Other studies of adjuvant therapies are currently under way, including a National Cancer Institute study comparing androgen deprivation for 2 years with androgen deprivation plus adjuvant mitoxantrone.18 With the recognition that 35 (16.6%) of 211 men in the observation group of our study ultimately developed metastatic disease within 10 to 15 years of follow-up, the need for completion of long-term studies with appropriately selected disease end points is clear.
Adjuvant radiotherapy in men with pathologically advanced prostate cancer resulted in significantly reduced risk of PSA relapse and disease recurrence, although the improvements in metastasis-free survival and overall survival were not statistically significant, and the risk of complications was increased. The results of this study may provide guidance for clinicians and patients considering options for adjuvant therapy for pathologically advanced disease.
Corresponding Author: Ian M. Thompson, Jr, MD, Department of Urology, University of Texas Health Science Center at San Antonio, MC-7845, 7703 Floyd Curl Dr, San Antonio, TX 78229-3900 (firstname.lastname@example.org).
Author Contributions: Dr Tangen had full access to all of the data in the study and takes responsibility for the integrity of the data and the accuracy of the data analysis.
Study concept and design: Thompson, Paradelo, Crawford.
Acquisition of data: Thompson, Tangen, Lucia, Troyer, Forman, Chin, Canby-Hagino.
Analysis and interpretation of data: Thompson, Tangen, Messing, Forman, Chin, Swanson.
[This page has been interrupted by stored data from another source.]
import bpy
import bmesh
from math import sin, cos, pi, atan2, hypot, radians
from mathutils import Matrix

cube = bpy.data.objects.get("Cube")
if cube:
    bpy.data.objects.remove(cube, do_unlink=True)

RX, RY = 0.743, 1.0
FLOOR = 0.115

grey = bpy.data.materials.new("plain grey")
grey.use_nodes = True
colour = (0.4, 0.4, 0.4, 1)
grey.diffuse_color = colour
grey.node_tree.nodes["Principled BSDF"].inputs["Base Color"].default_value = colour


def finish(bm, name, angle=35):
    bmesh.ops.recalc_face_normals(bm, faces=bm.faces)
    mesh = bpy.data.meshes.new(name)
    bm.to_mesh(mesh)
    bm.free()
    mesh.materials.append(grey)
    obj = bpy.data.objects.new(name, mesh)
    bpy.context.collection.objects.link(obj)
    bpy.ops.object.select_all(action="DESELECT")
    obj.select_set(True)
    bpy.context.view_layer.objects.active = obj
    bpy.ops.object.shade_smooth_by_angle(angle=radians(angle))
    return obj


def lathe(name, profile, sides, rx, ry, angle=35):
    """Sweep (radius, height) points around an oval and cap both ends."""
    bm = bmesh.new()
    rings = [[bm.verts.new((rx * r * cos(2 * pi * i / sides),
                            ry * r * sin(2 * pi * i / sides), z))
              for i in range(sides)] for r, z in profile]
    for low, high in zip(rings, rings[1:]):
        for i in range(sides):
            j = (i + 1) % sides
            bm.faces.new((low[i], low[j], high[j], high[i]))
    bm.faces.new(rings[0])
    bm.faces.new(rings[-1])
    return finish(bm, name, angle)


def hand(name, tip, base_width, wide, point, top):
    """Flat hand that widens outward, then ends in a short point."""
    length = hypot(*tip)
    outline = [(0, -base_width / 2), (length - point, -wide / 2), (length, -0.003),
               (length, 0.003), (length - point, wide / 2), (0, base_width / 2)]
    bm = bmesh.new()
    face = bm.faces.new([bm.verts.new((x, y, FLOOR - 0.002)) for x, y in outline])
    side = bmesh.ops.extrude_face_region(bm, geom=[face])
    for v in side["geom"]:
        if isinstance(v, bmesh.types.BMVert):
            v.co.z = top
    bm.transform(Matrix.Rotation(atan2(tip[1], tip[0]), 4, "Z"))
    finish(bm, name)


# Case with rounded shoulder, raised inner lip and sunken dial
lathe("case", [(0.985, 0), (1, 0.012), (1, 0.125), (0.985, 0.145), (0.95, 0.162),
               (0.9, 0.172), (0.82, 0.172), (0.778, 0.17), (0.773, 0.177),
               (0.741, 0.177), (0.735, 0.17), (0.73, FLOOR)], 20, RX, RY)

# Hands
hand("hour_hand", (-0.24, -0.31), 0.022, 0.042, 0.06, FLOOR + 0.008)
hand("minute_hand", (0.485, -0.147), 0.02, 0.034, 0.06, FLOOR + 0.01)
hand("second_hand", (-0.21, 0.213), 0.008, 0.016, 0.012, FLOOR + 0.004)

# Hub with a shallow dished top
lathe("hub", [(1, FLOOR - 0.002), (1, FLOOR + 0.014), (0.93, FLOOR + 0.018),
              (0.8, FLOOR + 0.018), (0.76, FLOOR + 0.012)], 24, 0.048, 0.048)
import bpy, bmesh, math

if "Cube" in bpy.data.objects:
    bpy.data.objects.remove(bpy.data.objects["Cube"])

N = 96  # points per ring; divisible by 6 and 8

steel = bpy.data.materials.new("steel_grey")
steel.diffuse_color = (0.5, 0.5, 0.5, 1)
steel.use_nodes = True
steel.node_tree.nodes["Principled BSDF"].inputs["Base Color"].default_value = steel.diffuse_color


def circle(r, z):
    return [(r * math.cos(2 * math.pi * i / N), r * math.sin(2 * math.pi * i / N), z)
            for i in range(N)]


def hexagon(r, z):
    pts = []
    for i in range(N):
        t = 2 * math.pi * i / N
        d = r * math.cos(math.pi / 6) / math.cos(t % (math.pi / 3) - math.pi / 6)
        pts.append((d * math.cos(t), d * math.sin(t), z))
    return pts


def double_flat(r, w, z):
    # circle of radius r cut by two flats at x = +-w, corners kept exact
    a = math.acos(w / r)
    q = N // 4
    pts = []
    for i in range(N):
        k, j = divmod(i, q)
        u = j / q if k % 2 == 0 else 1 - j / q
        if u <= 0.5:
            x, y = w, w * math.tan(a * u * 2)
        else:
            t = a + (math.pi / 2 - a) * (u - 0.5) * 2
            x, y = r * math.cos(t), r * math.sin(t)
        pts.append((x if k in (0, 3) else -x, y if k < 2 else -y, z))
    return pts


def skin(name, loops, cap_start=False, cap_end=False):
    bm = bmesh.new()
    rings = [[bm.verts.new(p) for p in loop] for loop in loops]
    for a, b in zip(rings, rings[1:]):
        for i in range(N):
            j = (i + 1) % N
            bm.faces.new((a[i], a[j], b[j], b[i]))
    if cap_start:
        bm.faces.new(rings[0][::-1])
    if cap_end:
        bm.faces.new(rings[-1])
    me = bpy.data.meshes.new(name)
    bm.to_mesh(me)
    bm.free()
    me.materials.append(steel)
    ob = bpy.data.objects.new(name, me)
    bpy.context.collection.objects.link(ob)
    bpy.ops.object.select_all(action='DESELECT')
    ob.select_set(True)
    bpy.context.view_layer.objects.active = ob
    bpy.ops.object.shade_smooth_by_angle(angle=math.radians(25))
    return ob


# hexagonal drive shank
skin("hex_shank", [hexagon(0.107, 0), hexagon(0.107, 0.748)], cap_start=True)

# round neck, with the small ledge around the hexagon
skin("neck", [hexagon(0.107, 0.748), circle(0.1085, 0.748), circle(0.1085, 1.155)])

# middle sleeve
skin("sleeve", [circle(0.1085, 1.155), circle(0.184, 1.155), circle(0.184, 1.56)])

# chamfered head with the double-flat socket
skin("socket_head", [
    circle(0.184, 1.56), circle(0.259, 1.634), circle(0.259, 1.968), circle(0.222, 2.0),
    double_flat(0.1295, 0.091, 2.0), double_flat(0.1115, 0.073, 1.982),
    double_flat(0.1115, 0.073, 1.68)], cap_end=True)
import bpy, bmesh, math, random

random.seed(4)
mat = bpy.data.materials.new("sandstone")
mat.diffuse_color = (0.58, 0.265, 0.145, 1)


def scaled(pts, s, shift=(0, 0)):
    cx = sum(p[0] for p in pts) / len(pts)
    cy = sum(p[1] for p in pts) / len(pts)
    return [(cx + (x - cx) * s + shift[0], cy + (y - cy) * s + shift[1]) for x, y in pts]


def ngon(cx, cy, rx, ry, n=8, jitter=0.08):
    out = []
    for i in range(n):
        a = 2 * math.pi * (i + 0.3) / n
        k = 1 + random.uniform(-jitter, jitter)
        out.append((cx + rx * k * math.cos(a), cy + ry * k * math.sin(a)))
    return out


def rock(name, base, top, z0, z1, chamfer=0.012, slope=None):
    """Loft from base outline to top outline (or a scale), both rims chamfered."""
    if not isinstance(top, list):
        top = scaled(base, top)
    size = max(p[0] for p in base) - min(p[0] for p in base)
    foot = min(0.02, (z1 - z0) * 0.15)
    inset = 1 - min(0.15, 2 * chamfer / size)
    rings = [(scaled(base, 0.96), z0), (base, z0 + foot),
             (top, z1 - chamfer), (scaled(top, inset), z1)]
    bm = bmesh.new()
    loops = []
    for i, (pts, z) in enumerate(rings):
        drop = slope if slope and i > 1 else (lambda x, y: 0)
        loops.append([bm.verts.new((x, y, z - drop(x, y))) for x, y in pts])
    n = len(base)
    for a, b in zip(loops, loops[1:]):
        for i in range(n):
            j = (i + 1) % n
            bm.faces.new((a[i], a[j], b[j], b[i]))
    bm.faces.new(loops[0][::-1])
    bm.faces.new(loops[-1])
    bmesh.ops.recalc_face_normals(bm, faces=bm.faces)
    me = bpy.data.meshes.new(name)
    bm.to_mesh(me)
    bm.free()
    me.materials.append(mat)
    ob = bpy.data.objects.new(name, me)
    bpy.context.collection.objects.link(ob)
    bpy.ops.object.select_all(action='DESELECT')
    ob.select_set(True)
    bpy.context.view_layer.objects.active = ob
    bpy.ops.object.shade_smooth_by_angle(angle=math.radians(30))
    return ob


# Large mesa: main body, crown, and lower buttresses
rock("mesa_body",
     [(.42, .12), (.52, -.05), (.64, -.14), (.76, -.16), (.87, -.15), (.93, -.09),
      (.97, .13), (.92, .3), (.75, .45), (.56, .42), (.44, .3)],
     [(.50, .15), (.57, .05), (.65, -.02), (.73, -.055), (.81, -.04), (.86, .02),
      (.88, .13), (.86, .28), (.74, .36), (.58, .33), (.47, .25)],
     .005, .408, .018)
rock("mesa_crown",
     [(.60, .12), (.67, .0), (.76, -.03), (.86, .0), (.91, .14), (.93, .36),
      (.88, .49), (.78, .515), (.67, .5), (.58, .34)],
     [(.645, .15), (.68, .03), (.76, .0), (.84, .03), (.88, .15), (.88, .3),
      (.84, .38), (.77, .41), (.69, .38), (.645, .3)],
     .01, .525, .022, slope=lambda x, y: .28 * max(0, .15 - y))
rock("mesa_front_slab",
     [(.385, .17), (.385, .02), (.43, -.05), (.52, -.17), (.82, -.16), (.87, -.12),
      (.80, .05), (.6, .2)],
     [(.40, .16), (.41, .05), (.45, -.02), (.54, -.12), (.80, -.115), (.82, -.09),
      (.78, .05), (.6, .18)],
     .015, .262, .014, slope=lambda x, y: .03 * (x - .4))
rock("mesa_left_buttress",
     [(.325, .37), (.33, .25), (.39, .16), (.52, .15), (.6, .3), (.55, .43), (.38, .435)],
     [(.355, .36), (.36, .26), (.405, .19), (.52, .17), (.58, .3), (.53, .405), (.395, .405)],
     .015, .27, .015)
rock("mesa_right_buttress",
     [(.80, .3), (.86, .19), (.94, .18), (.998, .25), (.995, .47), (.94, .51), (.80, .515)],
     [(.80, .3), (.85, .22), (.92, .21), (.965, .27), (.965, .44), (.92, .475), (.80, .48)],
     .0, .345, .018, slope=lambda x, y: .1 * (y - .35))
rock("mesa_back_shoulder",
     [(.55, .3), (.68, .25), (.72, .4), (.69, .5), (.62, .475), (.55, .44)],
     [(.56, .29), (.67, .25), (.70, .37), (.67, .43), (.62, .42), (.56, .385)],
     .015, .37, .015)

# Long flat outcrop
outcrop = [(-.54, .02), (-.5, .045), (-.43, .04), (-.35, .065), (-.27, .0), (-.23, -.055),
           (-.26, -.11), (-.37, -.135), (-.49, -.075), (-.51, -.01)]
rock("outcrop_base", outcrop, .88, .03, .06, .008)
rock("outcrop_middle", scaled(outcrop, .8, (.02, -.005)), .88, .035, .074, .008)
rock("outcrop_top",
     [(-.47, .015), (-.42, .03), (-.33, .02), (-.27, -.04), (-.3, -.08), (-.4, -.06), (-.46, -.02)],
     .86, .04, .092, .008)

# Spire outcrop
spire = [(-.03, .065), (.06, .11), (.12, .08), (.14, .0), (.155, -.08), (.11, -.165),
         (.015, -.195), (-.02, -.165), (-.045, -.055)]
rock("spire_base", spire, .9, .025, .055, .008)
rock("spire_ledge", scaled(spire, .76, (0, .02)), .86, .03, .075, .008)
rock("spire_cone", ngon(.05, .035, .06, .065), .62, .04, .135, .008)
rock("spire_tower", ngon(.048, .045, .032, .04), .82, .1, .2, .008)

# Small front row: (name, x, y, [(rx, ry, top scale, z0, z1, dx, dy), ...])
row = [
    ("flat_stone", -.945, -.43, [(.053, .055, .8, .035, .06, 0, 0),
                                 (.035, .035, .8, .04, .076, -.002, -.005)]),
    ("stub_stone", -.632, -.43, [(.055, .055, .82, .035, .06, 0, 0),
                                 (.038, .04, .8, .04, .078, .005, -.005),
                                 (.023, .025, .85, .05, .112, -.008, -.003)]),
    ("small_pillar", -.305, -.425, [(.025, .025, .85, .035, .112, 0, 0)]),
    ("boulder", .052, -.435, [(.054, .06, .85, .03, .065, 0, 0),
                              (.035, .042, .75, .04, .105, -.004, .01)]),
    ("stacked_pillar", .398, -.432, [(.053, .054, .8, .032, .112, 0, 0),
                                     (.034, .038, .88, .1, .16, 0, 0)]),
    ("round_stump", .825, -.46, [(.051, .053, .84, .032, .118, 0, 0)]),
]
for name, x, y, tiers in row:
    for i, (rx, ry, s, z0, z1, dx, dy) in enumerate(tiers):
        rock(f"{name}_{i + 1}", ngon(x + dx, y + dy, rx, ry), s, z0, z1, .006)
Drafting of the manuscript: Thompson, Tangen, Paradelo, Messing, Swanson, Crawford.
Critical revision of the manuscript for important intellectual content: Thompson, Tangen, Lucia, Troyer, Forman, Chin, Swanson, Canby-Hagino.
Statistical analysis: Tangen.
Administrative, technical, or material support: Thompson, Paradelo, Lucia, Troyer, Messing, Chin.
Study supervision: Thompson, Crawford.
Financial Disclosures: None reported.
Funding/Support: This study was supported in part by the following Public Health Service Cooperative Agreement grants awarded by the National Cancer Institute, Department of Health and Human Services: CA38926, CA32102, CA14028, CA58416, CA58658, CA42777, CA27057, CA46136, CA35431, CA58882, CA12644, CA58861, CA35090, CA37981, CA76429, CA04919, CA76132, CA35119, CA35178, CA35176, CA46282, CA67575, CA45377, CA46113, CA74647, CA35261, CA04920, CA20319, CA76447, CA58723, CA12213, CA22433, and CA46441, and by National Cancer Institute of Canada grant PR-2.
Role of the Sponsor: The National Cancer Institute and the National Cancer Institute of Canada reviewed the design and conduct of the study but had no role in the collection, analysis, and interpretation of the data; or the preparation, review, or approval of the manuscript.